Klara and the Sun
This is my first time reading a book by Kazuo Ishiguro, and although this one left me unmoved I know I will read more of his works. This follows Klara, an Artificial Friend robot, or AF, as she keeps her friend Josie company as she grows into young adulthood. Klara’s musings on loneliness were interesting, but overall this was just an okay read for me.
I was more fascinated by the background of this world than I was in Josie and company. I also loved the beginning when Klara was at the front of the store taking in the Sun, observing the world around her with her robot friend, Rose. It started off really strong, before Josie’s story began to unravel. The things that took place after Klara was adopted as Josie’s AF were interesting, but I didn’t really get attached to any of the characters beyond Klara so I just couldn’t get invested. I understand that that wasn’t the point, but it was all very confusing. I really love sci-fi and reading books with AI characters. It brings up great questions about what makes us human, but this one missed the mark for me. I was probably expecting something more sci-fi but this definitely falls more into the literary fiction category. I probably came into this with my own expectations, and in the end I was left feeling what the heck did I just read and not in the good way. After talking to a friend that has read his other works, it seems this is one I probably shouldn’t have started with. I still appreciate this novel and its genre bending feel, and maybe I will come back to it when I have a greater understanding of Kazuo Ishiguro, but also maybe not.

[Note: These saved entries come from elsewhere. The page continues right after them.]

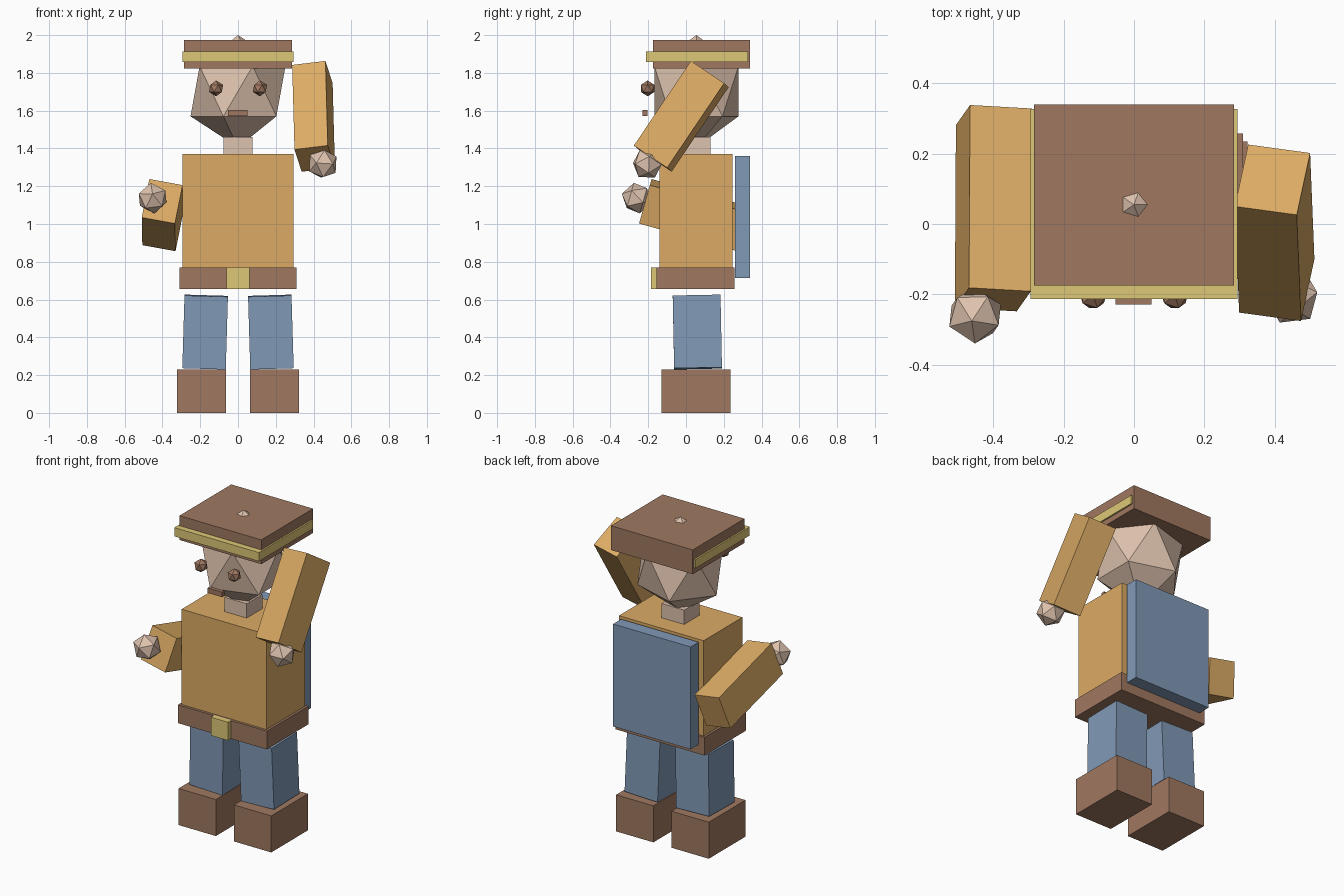
import bpy
from mathutils import Matrix, Vector, Euler

cube = bpy.data.objects.get("Cube")
if cube:
    bpy.data.objects.remove(cube, do_unlink=True)


def material(name, rgb):
    mat = bpy.data.materials.new(name)
    mat.use_nodes = True
    color = (*rgb, 1.0)
    mat.diffuse_color = color
    mat.node_tree.nodes["Principled BSDF"].inputs["Base Color"].default_value = color
    return mat


TAN = material("tan shirt", (0.72, 0.41, 0.13))
BROWN = material("brown leather", (0.35, 0.19, 0.12))
BLUE = material("denim blue", (0.22, 0.32, 0.47))
YELLOW = material("yellow trim", (0.73, 0.58, 0.18))
SKIN = material("skin", (0.73, 0.54, 0.42))


def finish(name, mat, center, size, rotation):
    """Bake size into the mesh and place the active primitive."""
    obj = bpy.context.object
    obj.name = name
    obj.data.transform(Matrix.Diagonal((*size, 1)))
    obj.matrix_world = Matrix.Translation(center) @ rotation.to_4x4()
    obj.data.materials.append(mat)
    return obj


def block(name, mat, center, size, rotation=Matrix.Identity(3)):
    bpy.ops.mesh.primitive_cube_add(size=1)
    return finish(name, mat, center, size, rotation)


def span(name, mat, x, y, z):
    """Axis-aligned block given by its extents."""
    ranges = (x, y, z)
    return block(name, mat, [(a + b) / 2 for a, b in ranges], [b - a for a, b in ranges])


def ball(name, mat, center, radii, rotation=Matrix.Identity(3)):
    bpy.ops.mesh.primitive_ico_sphere_add(subdivisions=1, radius=1)
    return finish(name, mat, center, radii, rotation)


def frame(across, along):
    """Rotation whose X follows across and Z follows along."""
    x = Vector(across).normalized()
    y = Vector(along).cross(x).normalized()
    return Matrix((x, y, x.cross(y))).transposed()


# Boots and slightly splayed legs
for side, s in (("left", 1), ("right", -1)):
    block(side + "_boot", BROWN, (s * 0.193, 0.052, 0.115), (0.26, 0.365, 0.23))
    block(side + "_leg", BLUE, (s * 0.174, 0.06, 0.428), (0.23, 0.253, 0.385),
          Euler((0.02, -0.03 * s, 0)).to_matrix())

# Body, belt and backpack
span("belt", BROWN, (-0.31, 0.31), (-0.156, 0.258), (0.655, 0.77))
span("buckle", YELLOW, (-0.06, 0.06), (-0.185, -0.15), (0.655, 0.77))
span("torso", TAN, (-0.295, 0.295), (-0.14, 0.246), (0.765, 1.37))
span("backpack", BLUE, (-0.27, 0.27), (0.26, 0.34), (0.715, 1.36))

# Arms with faceted hands
ARM = (0.179, 0.215, 0.54)
raised = frame((0.176, -0.024, 0.021), (-0.005, 0.30, 0.447))
lowered = frame((0.176, -0.01, -0.032), (0.0, 0.517, -0.145))
block("left_arm", TAN, (0.40, -0.025, 1.57), ARM, raised)
block("right_arm", TAN, (-0.40, 0.045, 1.047), ARM, lowered)
ball("left_hand", SKIN, (0.449, -0.205, 1.318), (0.083,) * 3, raised)
ball("right_hand", SKIN, (-0.452, -0.26, 1.137), (0.083,) * 3, lowered)

# Neck, head and face
span("neck", SKIN, (-0.078, 0.078), (-0.025, 0.13), (1.37, 1.46))
ball("head", SKIN, (0, 0.055, 1.703), (0.281, 0.262, 0.297))
for side, s in (("left", 1), ("right", -1)):
    ball(side + "_eye", BROWN, (s * 0.116, -0.203, 1.718), (0.042,) * 3)
span("mouth", BROWN, (-0.052, 0.05), (-0.229, -0.204), (1.572, 1.603))

# Flat cap with band
span("cap", BROWN, (-0.285, 0.285), (-0.175, 0.34), (1.822, 1.975))
span("cap_band", YELLOW, (-0.295, 0.295), (-0.213, 0.327), (1.857, 1.912))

[ID: Viv holding the book KLARA AND THE SUN by Kazuo Ishiguro up in the air over a dirt path lined with big trees in the background. It is sunset so the sun is glowing softly over the book]